In this instance the driver not only clambered underneath but also took up the floor boards inside the coach. With much banging and muttering all was declared well. Floor boards replaced and the coach was back underway.

We did, eventually, arrive back in Malia, at around 23:30. We were tired, hungry and thirsty.

Gerry and I headed over to our hotel where after a quick cup of tea we crashed into bed.

Other Stuff

This post probably makes it seem like all we did was the gorge. And, of course, that isn’t true. We did all the usual touristy things too.

We did a coach trip to Knossos and the associated museum in Heraklion.

We did a boat trip from Agios Nikolaos to Spinalonga.

We hired a car, visited Vai beach which features the largest natural palm forest in Europe. Is called the “Bounty Beach” as it is said that this is where the famous Bounty bar adverts were filmed. Needless to say it was quite disappointing, commercialised and crowded. There are counter claims as to where the filming actually took place.

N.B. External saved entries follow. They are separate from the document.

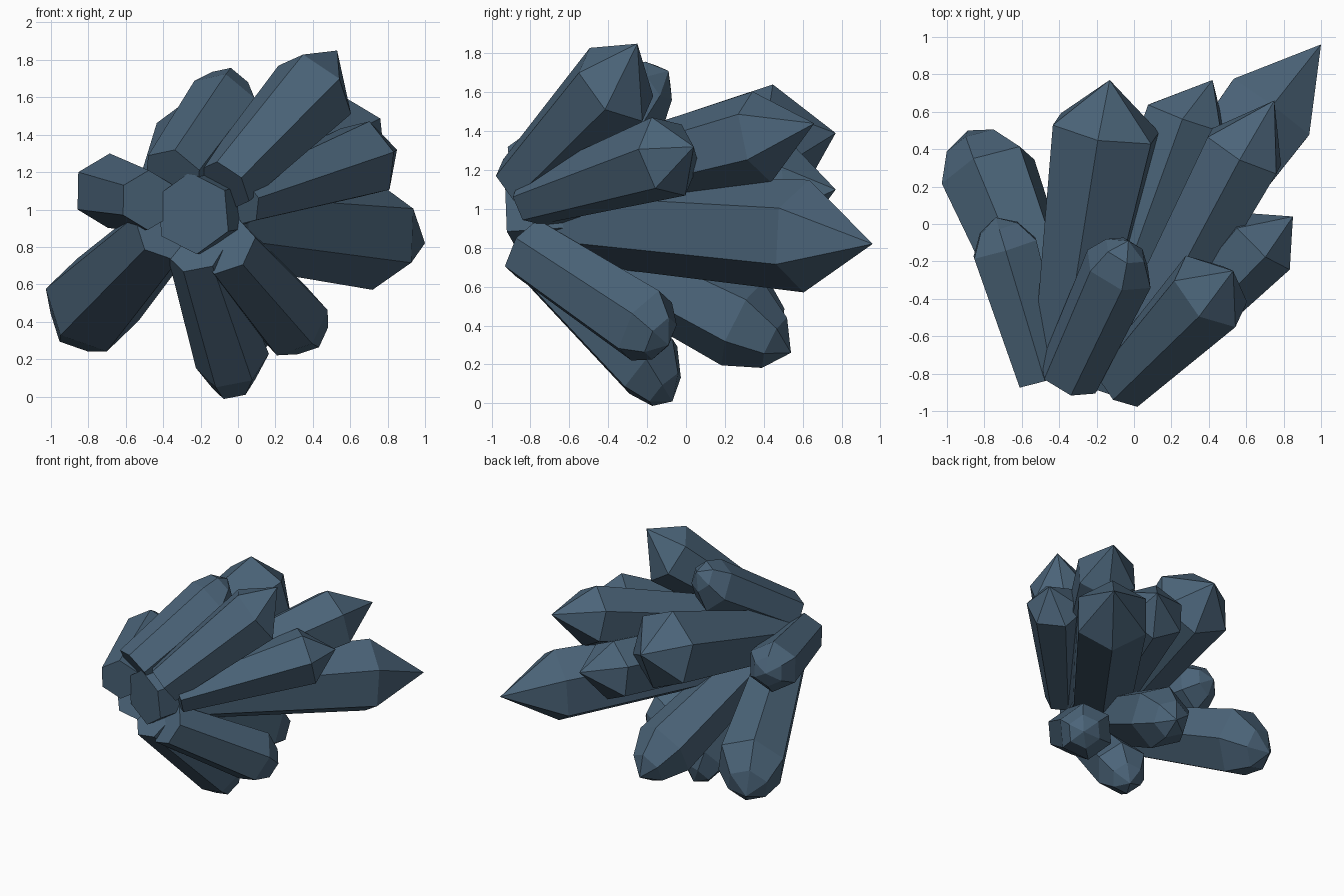
import bpy, bmesh
from math import cos, sin, pi, radians
from mathutils import Vector

if "Cube" in bpy.data.objects:
    bpy.data.objects.remove(bpy.data.objects["Cube"])

mat = bpy.data.materials.new("slate_blue")
mat.diffuse_color = (0.07, 0.127, 0.19, 1)
mat.use_nodes = True
mat.node_tree.nodes["Principled BSDF"].inputs["Base Color"].default_value = mat.diffuse_color


def crystal(name, base, r0, shoulder, r1, tip, roll=30, blunt=False, sides=6):
    """Tapered prism widening from base to shoulder, closed by a pointed or blunt cap."""
    base, shoulder, tip = Vector(base), Vector(shoulder), Vector(tip)
    axis = (shoulder - base).normalized()
    u = axis.cross(Vector((0, 0, 1))).normalized()
    v = u.cross(axis)
    sections = [(base, r0), (shoulder, r1)]
    if blunt:
        sections.append((shoulder.lerp(tip, .66), r1 * .6))
    bm = bmesh.new()
    rings = []
    for c, r in sections:
        angles = [radians(roll) + 2 * pi * i / sides for i in range(sides)]
        rings.append([bm.verts.new(c + r * (u * cos(a) + v * sin(a))) for a in angles])
    apex = bm.verts.new(tip)
    bm.faces.new(rings[0])
    for i in range(sides):
        j = (i + 1) % sides
        for low, high in zip(rings, rings[1:]):
            bm.faces.new((low[i], low[j], high[j], high[i]))
        bm.faces.new((rings[-1][i], rings[-1][j], apex))
    bmesh.ops.recalc_face_normals(bm, faces=bm.faces)
    mesh = bpy.data.meshes.new(name)
    bm.to_mesh(mesh)
    bm.free()
    mesh.materials.append(mat)
    obj = bpy.data.objects.new(name, mesh)
    bpy.context.collection.objects.link(obj)


# Upper crystals
crystal("crystal_upper_right", (-.07, -.85, 1.13), .16, (.41, -.36, 1.64), .24, (.53, -.25, 1.85), 18)
crystal("crystal_upper_middle", (-.35, -.82, 1.18), .17, (-.08, -.24, 1.56), .20, (-.03, -.09, 1.71), 12, True)
crystal("crystal_upper_back", (-.35, -.68, 1.06), .20, (-.15, .51, 1.34), .31, (-.13, .77, 1.39), 36)

# Right side crystals
crystal("crystal_large_right", (-.22, -.66, .96), .23, (.73, .62, .86), .29, (1.0, .96, .82), 30)
crystal("crystal_front_right", (.02, -.80, 1.04), .13, (.68, -.09, 1.27), .22, (.85, .04, 1.32), 10)
crystal("crystal_back_right", (-.02, -.75, 1.07), .17, (.59, .39, 1.37), .24, (.75, .66, 1.44), 30)
crystal("crystal_back_middle", (-.24, -.86, .98), .22, (.28, .57, 1.08), .24, (.42, .77, 1.10), 34)

# Left side crystals
crystal("crystal_left", (-.48, -.83, 1.05), .16, (-.69, -.13, 1.10), .20, (-.74, .035, 1.12), 30, True)
crystal("crystal_lower_left", (-.38, -.72, .90), .19, (-.78, .28, .49), .27, (-.89, .50, .34), 40, True)

# Lower crystals
crystal("crystal_bottom", (-.22, -.78, .78), .16, (-.03, -.18, .19), .20, (-.02, -.07, .01), 15, True)
crystal("crystal_lower_right", (-.06, -.82, .80), .17, (.29, -.21, .40), .21, (.41, -.09, .30), 20, True)
crystal("crystal_bottom_back", (-.22, -.68, .90), .18, (-.01, .29, .41), .24, (.04, .54, .26), 35, True)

While we had the car we also toured the Lasithi Plateau, a trip which gave spectacular views out over the island and, as I recall, gave us the cheapest meal of the holiday. A greek salad, a bowl of some kind of meat stew and a beer. All in for around £5 for two.

Sorry about the photo quality. I can’t remember what camera I had at the time. Certainly it was pre-digital and may even have been in my pre-SLR days.